For all we have in common genetically, I've come to realize that my children and I share precious few childhood experiences. I went to a big public school on the East coast; they go to a small private school on the West coast. My parents had no idea where I was when I went out to play on summer days; my children have arranged "playdates" at specific locations with at least one adult lurking somewhere nearby. We all piled into the "way back" of our station wagon
where there were no seat belts; our kids strap themselves carefully into the
back seat of a car that likely also has side
impact airbags. We ate whatever my mother cooked for dinner (liver excepted);
because our daughter doesn't eat meat, we often have two different main courses at
dinner (at least whenever the carnivores in the family complain too
The contrast only gets sharper when it comes to methods of gathering information and communicating with others. I spent hours at at time in the library reference stack to source information for my school reports; my kids fire up their laptops in the comfort of their rooms and do a series of Google searches in a matter of minutes. For years, I used my family's hardbound World Book Encyclopedia set to verify facts and figures; my kids turn to an ever-changing and crowdsourced Wikipedia to corroborate their facts and figures. I talked with my friends for hours on end, tying up the one family phone we owned (and angering everyone else in my house in the process); my kids text and video chat with their friends from their own cell phones and laptop computers. Every night, we would watch the CBS News with Walter Cronkite together as a family on the 18" TV in our kitchen; our kids don't watch news on TV at all, and even we parents consume the majority of our news online. When we do watch the 54" TV in our family room, it's more likely for cable TV shows like Chuck and Lie to Me, and our kids are typically multi-tasking (video games, iChat, etc.) during those episodes.
Music is also consumed in a very different manner than when I was young. I listened to my favorite music loudly on the family record player in our rec room and bought albums at

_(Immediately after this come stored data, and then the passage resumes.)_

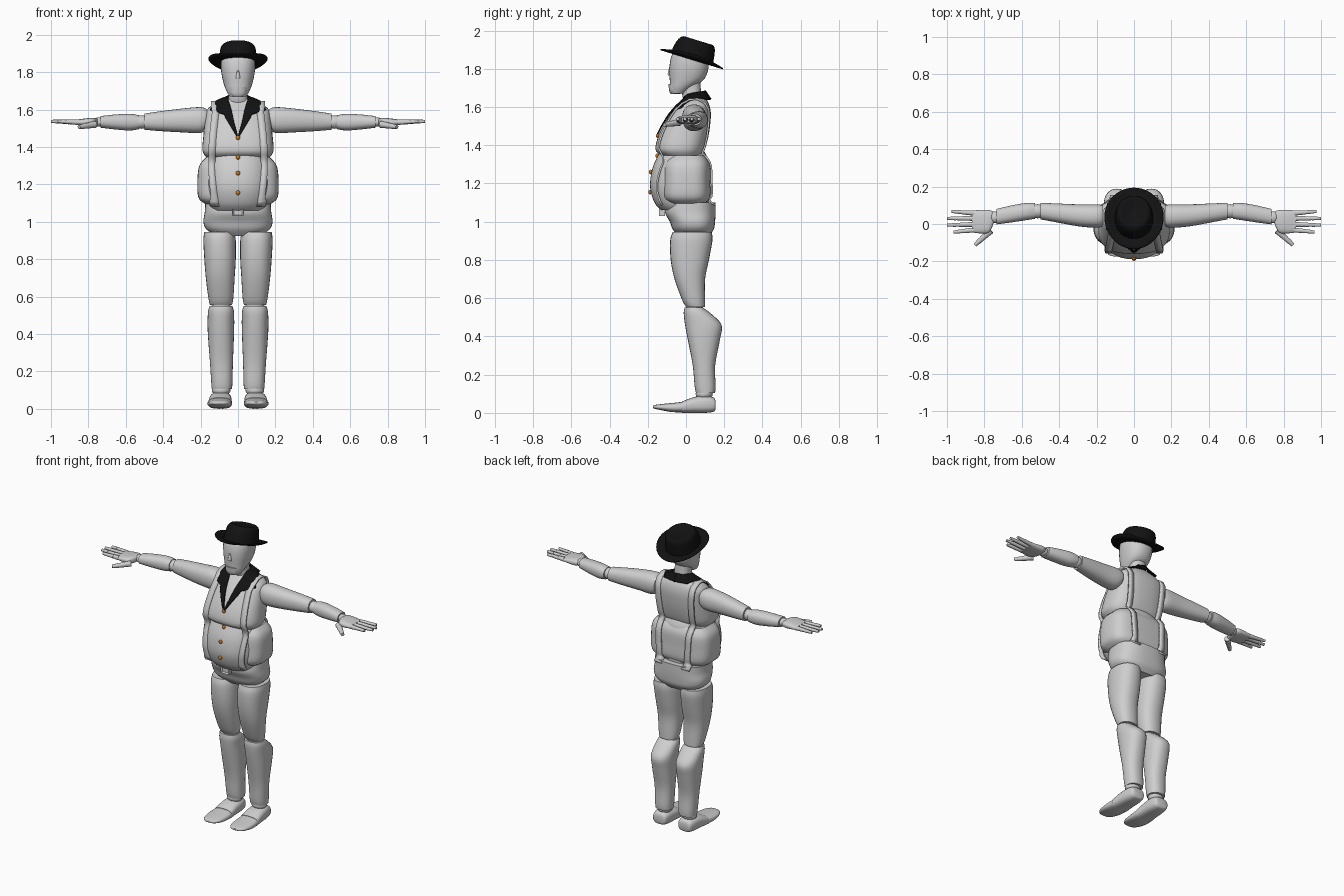
import bpy, bmesh, math
from mathutils import Vector, Matrix
from mathutils.bvhtree import BVHTree

if "Cube" in bpy.data.objects:
    bpy.data.objects.remove(bpy.data.objects["Cube"])


def material(name, color):
    m = bpy.data.materials.new(name)
    m.diffuse_color = (*color, 1)
    m.use_nodes = True
    m.node_tree.nodes["Principled BSDF"].inputs["Base Color"].default_value = m.diffuse_color
    return m


GREY = material("light_grey", (0.62, 0.62, 0.62))
BLACK = material("black", (0.006, 0.006, 0.006))
ORANGE = material("button_orange", (0.6, 0.2, 0.01))


def finish(name, bm, mat=GREY, mirror=False, solid=0, angle=40):
    bmesh.ops.recalc_face_normals(bm, faces=bm.faces)
    me = bpy.data.meshes.new(name)
    bm.to_mesh(me)
    bm.free()
    me.materials.append(mat)
    ob = bpy.data.objects.new(name, me)
    bpy.context.collection.objects.link(ob)
    bpy.ops.object.select_all(action='DESELECT')
    ob.select_set(True)
    bpy.context.view_layer.objects.active = ob
    bpy.ops.object.shade_smooth_by_angle(angle=math.radians(angle))
    if solid:
        s = ob.modifiers.new("thickness", 'SOLIDIFY')
        s.thickness = solid
        s.offset = 0
    if mirror:
        ob.modifiers.new("mirror", 'MIRROR')
    return ob


def spline(rows, steps):
    """Smoothly interpolate rows of numbers."""
    out = []
    for i in range(len(rows) - 1):
        p = [rows[max(i - 1, 0)], rows[i], rows[i + 1], rows[min(i + 2, len(rows) - 1)]]
        for s in range(steps):
            t = s / steps
            out.append([0.5 * (2 * b + (c - a) * t + (2 * a - 5 * b + 4 * c - d) * t * t
                               + (3 * b - a - 3 * c + d) * t ** 3) for a, b, c, d in zip(*p)])
    return out + [list(rows[-1])]


def loft(name, axis, rows, mat=GREY, power=2.3, mirror=False, n=28, steps=4, matrix=None):
    """Rows: position on axis, then low and high bounds on the two other axes."""
    bm = bmesh.new()
    rings = []
    for t, a0, a1, b0, b1 in spline(rows, steps):
        ring = []
        for k in range(n):
            c, s = math.cos(2 * math.pi * k / n), math.sin(2 * math.pi * k / n)
            u = (a0 + a1) / 2 + (a1 - a0) / 2 * math.copysign(abs(c) ** (2 / power), c)
            v = (b0 + b1) / 2 + (b1 - b0) / 2 * math.copysign(abs(s) ** (2 / power), s)
            ring.append(bm.verts.new({'x': (t, u, v), 'y': (u, t, v), 'z': (u, v, t)}[axis]))
        rings.append(ring)
    for r, q in zip(rings, rings[1:]):
        for k in range(n):
            bm.faces.new((r[k], r[(k + 1) % n], q[(k + 1) % n], q[k]))
    bm.faces.new(rings[0])
    bm.faces.new(rings[-1])
    if matrix:
        bm.transform(matrix)
    return finish(name, bm, mat, mirror)


def ball(name, loc, size, mat=GREY, mirror=False):
    bm = bmesh.new()
    bmesh.ops.create_uvsphere(bm, u_segments=16, v_segments=10, radius=1)
    bm.transform(Matrix.Translation(loc) @ Matrix.Diagonal((*size, 1)))
    return finish(name, bm, mat, mirror)


def sym(rows):
    return [(z, -w, w, y0, y1) for z, w, y0, y1 in rows]


# Torso: chest, belly, side band, pelvis
chest = loft("chest", 'z', sym([(1.345, .17, -.13, .08), (1.38, .19, -.16, .10), (1.46, .185, -.14, .12),
             (1.55, .175, -.09, .13), (1.60, .165, -.05, .125), (1.635, .12, -.015, .11),
             (1.66, .06, 0, .09)]), power=2.6, n=40)
belly = loft("belly", 'z', sym([(1.06, .14, -.13, .11), (1.10, .16, -.165, .12), (1.18, .172, -.188, .12),
             (1.27, .17, -.178, .12), (1.34, .16, -.15, .11), (1.39, .14, -.12, .08)]), n=40)
band = loft("waist_band", 'z', sym([(1.095, .175, -.09, .10), (1.13, .212, -.125, .128), (1.22, .217, -.125, .128),
            (1.30, .207, -.12, .125), (1.345, .17, -.09, .10)]), power=3.2, n=40)
pelvis = loft("pelvis", 'z', sym([(.925, .12, -.04, .12), (.96, .17, -.07, .145), (1.0, .185, -.085, .152),
              (1.05, .178, -.11, .155), (1.10, .175, -.10, .155)]), power=2.6, n=40)

trees = []
for ob in (chest, belly, band, pelvis):
    trees.append(BVHTree.FromPolygons([v.co for v in ob.data.vertices],
                                      [p.vertices[:] for p in ob.data.polygons]))


def cast(origin, direction):
    hits = [t.ray_cast(Vector(origin), Vector(direction)) for t in trees]
    hits = [h for h in hits if h[0] is not None]
    return min(hits, key=lambda h: h[3])[0] if hits else None


def front(x, z):
    return cast((x, -1, z), (0, 1, 0))


# Neck and head
loft("neck", 'z', sym([(1.63, .058, -.01, .09), (1.665, .052, -.02, .08), (1.73, .05, -.02, .075)]))
loft("head", 'z', sym([(1.67, .045, -.078, -.01), (1.70, .062, -.083, .03), (1.74, .077, -.085, .09),
     (1.79, .088, -.087, .115), (1.84, .092, -.083, .115), (1.88, .085, -.07, .09), (1.9, .06, -.05, .06)]), n=32)
loft("jaw", 'z', sym([(1.668, .03, -.08, -.03), (1.685, .045, -.088, -.02), (1.72, .05, -.092, -.01)]))
loft("nose", 'z', sym([(1.765, .012, -.094, -.07), (1.775, .012, -.096, -.07), (1.81, .006, -.088, -.07)]), n=10)

# Hat: tilted crown and curled brim
tilt = Matrix.Translation((0, .03, 1.85)) @ Matrix.Rotation(math.radians(-17), 4, 'X')
loft("hat_crown", 'z', sym([(0, .103, -.115, .115), (.05, .098, -.108, .108), (.085, .092, -.095, .10),
     (.103, .075, -.075, .085), (.097, .05, -.06, .06), (.09, .02, -.03, .03)]), BLACK, power=2.1, matrix=tilt)
bm = bmesh.new()
rings = []
for r in (0, .33, .66, 1):
    ring = []
    for k in range(40):
        c, s = math.cos(math.tau * k / 40), math.sin(math.tau * k / 40)
        ring.append(bm.verts.new(((.095 + .062 * r) * c, (.105 + .066 * r) * s, .026 * r * r * c * c)))
    rings.append(ring)
for a, b in zip(rings, rings[1:]):
    for k in range(40):
        bm.faces.new((a[k], a[k - 1], b[k - 1], b[k]))
bm.transform(tilt)
finish("hat_brim", bm, BLACK, solid=.006)

# Collar with pointed lapels, laid over the chest
inner = [(0, 0, 1.46), (.02, 0, 1.53), (.036, 0, 1.60), (.05, 0, 1.648), (.056, .03, 1.67), (.04, .085, 1.68), (0, .10, 1.685)]
outer = [(0, 0, 1.445), (.066, 0, 1.555), (.075, 0, 1.575), (.148, 0, 1.597), (.125, .03, 1.635), (.085, .11, 1.64), (0, .13, 1.64)]
bm = bmesh.new()
grid = []
for i in range(len(inner)):
    for s in ((0,) if i == len(inner) - 1 else (0, .25, .5, .75)):
        row = []
        j = min(i + 1, len(inner) - 1)
        a = Vector(inner[i]).lerp(Vector(inner[j]), s)
        b = Vector(outer[i]).lerp(Vector(outer[j]), s)
        for k in range(7):
            p = a.lerp(b, k / 6)
            hit = front(p.x, p.z)
            if i + s <= 3 and hit:
                p.y = hit.y - .008
            elif i + s > 3:
                if i == 3 and hit:
                    p.y = (hit.y - .008) * (1 - s) + p.y * s
                top = cast((p.x, p.y, 3), (0, 0, -1))
                p.z = max(p.z, top.z + .008) if top else p.z
            row.append(bm.verts.new(p))
        grid.append(row)
for a, b in zip(grid, grid[1:]):
    for k in range(6):
        bm.faces.new((a[k], a[k + 1], b[k + 1], b[k]))
finish("collar", bm, BLACK, mirror=True, solid=.008)


# Suspender straps over the shoulder, hanging straight below bulges
def strap_side(sign, xs):
    pts, last = [], None
    for i in range(21):
        z = 1.585 - .025 * i
        x = xs(z)
        hit = cast((x, sign, z), (0, -sign, 0))
        y = sign * hit.y + .01 if hit else 0
        if last is not None:
            y = max(y, last - .012)
        last = y
        pts.append(Vector((x, sign * y, z)))
    return pts


front_pts = strap_side(-1, lambda z: .118 + .022 * math.sin((z - 1.06) / .54 * math.pi))
back_pts = strap_side(1, lambda z: .10 + .025 * (z - 1.06) / .54)
over = []
for y in (-.02, .02, .06, .10):
    over.append(Vector((.125, y, cast((.125, y, 3), (0, 0, -1)).z + .01)))
bm = bmesh.new()
path = front_pts[::-1] + over + back_pts
rows = []
for i, p in enumerate(path):
    w = .028 if i < 2 or i > len(path) - 3 else .019
    rows.append([bm.verts.new(p + Vector((d, 0, 0))) for d in (-w, w)])
for a, b in zip(rows, rows[1:]):
    bm.faces.new((a[0], a[1], b[1], b[0]))
finish("suspender", bm, mirror=True, solid=.01)

# Buttons and buckle
for z in (1.45, 1.345, 1.26, 1.155):
    ball("button", (0, front(0, z).y - .004, z), (.012, .009, .012), ORANGE)
bm = bmesh.new()
bmesh.ops.create_cube(bm, size=1)
hole = bmesh.ops.inset_region(bm, faces=[f for f in bm.faces if f.normal.y < -.5], thickness=.2, depth=-.3)
bm.transform(Matrix.Translation((0, -.125, 1.052)) @ Matrix.Diagonal((.06, .03, .045, 1)))
finish("buckle", bm)

# Arms along x: bounds are y then z
loft("upper_arm", 'x', [(.165, -.01, .10, 1.50, 1.60), (.20, -.02, .105, 1.475, 1.613), (.30, -.012, .105, 1.478, 1.605),
     (.42, .01, .11, 1.485, 1.59), (.50, .025, .113, 1.492, 1.578)], mirror=True)
ball("elbow", (.515, .068, 1.533), (.045, .038, .036), mirror=True)
loft("forearm", 'x', [(.53, .028, .112, 1.495, 1.57), (.58, .02, .112, 1.488, 1.577), (.66, .008, .098, 1.494, 1.573),
     (.735, -.002, .08, 1.503, 1.565)], mirror=True)
ball("wrist", (.745, .036, 1.533), (.032, .032, .025), mirror=True)
loft("palm", 'x', [(.752, 0, .065, 1.517, 1.55), (.775, -.045, .075, 1.51, 1.556), (.82, -.05, .075, 1.512, 1.552),
     (.865, -.045, .072, 1.518, 1.545)], power=2.8, mirror=True)


def finger(name, p0, p1, r):
    bm = bmesh.new()
    p0, p1 = Vector(p0), Vector(p1)
    rot = (p1 - p0).to_track_quat('Z', 'Y').to_matrix().to_4x4()
    for i in range(3):
        d = (p1 - p0).length / 3
        m = Matrix.Translation(p0.lerp(p1, (i + .5) / 3)) @ rot
        bmesh.ops.create_cone(bm, cap_ends=True, segments=10, radius1=r * (1 - .12 * i),
                              radius2=r * (.84 - .14 * i), depth=d, matrix=m)
    finish(name, bm, mirror=True)


for y0, y1, tip in ((.058, .067, .975), (.03, .03, 1.0), (-.002, -.006, 1.0), (-.032, -.043, .965)):
    finger("finger", (.855, y0, 1.532), (tip, y1, 1.537), .0145)
finger("thumb", (.765, -.035, 1.52), (.85, -.112, 1.507), .019)

# Legs: bounds are x then y
loft("thigh", 'z', [(.555, .032, .15, 0, .10), (.59, .025, .158, -.02, .10), (.70, .018, .172, -.06, .10),
     (.80, .012, .18, -.08, .12), (.90, .012, .185, -.083, .138), (.945, .02, .18, -.07, .135)], mirror=True)
ball("knee", (.09, .045, .56), (.052, .045, .045), mirror=True)
loft("shin", 'z', [(.105, .032, .14, .052, .152), (.14, .03, .143, .045, .155), (.25, .027, .15, .035, .153),
     (.38, .022, .16, .01, .177), (.46, .02, .163, -.005, .186), (.52, .022, .16, -.012, .13),
     (.55, .03, .152, -.008, .09)], mirror=True)
ball("ankle", (.09, .095, .10), (.05, .045, .035), mirror=True)

# Shoes along y: bounds are x then z
loft("shoe_heel", 'y', [(.155, .06, .13, .02, .06), (.145, .045, .14, .006, .08), (.10, .036, .15, 0, .09),
     (.04, .034, .155, 0, .082), (-.02, .032, .16, 0, .06)], power=2.8, mirror=True)
loft("shoe_toe", 'y', [(-.015, .032, .16, .003, .058), (-.07, .032, .163, .004, .052), (-.13, .04, .155, .014, .046),
     (-.165, .06, .135, .022, .041), (-.173, .085, .11, .028, .037)], power=2.6, mirror=True)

the record store every few months; my kids listen to their favorite
music (though some songs are cover versions of
MY music) on their iPods using their headphones, and they download individual songs from the iTunes
online store at 99 cents a pop.
Do all of these differences make me feel old? Certainly not. A bit nostalgic? Perhaps…